Task directions → Wherever the word "grey" appears in a line below, that line counts; report the total number of such lines only.

(Beginning of Listed records)

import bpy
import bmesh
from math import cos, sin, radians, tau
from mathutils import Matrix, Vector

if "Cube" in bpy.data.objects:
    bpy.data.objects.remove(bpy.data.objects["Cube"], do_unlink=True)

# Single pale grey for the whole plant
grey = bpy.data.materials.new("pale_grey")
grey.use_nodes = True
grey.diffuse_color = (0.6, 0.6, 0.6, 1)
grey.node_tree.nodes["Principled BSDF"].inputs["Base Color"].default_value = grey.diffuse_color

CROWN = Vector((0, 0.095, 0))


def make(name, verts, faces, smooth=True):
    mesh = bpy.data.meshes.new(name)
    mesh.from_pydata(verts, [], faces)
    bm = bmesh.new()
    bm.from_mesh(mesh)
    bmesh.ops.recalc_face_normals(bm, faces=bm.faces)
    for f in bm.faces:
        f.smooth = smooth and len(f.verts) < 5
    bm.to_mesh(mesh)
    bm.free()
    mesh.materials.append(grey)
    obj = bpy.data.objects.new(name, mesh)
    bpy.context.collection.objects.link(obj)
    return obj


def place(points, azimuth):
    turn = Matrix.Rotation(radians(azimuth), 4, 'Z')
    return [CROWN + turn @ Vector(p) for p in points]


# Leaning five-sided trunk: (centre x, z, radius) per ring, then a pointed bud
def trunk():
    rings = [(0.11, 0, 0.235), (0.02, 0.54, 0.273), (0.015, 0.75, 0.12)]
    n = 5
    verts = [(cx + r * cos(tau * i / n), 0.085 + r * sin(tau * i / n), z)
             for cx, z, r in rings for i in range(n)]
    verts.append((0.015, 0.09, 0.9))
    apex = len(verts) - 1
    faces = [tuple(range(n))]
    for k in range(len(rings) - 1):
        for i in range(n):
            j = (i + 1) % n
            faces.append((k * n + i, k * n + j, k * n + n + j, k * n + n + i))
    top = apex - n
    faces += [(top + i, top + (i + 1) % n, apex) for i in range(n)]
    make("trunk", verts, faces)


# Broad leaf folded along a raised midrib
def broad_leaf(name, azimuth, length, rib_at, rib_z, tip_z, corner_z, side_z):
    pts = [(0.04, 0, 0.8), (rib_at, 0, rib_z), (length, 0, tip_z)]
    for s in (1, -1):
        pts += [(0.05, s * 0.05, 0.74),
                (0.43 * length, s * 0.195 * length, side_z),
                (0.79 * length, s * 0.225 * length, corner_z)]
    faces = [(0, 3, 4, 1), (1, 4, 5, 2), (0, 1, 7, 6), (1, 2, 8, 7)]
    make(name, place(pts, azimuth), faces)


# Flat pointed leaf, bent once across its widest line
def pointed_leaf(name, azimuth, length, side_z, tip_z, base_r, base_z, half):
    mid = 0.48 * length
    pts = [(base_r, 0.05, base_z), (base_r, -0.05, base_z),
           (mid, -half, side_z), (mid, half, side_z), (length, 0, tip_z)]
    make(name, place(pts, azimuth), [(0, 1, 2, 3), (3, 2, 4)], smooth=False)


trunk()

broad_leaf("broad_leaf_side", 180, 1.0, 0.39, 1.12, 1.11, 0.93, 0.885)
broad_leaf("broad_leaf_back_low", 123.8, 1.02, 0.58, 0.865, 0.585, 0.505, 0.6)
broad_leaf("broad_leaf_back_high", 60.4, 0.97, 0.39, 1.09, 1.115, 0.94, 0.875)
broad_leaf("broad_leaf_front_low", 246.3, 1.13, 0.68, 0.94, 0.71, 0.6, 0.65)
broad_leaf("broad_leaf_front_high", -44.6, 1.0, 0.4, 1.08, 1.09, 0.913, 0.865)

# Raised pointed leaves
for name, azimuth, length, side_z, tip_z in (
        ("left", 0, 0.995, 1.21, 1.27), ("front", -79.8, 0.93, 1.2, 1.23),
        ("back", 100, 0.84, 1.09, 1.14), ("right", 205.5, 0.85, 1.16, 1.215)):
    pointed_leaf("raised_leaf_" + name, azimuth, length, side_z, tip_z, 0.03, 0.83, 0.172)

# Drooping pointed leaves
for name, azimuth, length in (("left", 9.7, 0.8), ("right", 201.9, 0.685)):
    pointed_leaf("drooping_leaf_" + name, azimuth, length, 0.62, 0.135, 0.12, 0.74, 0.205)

(End of Listed records)

Result → 6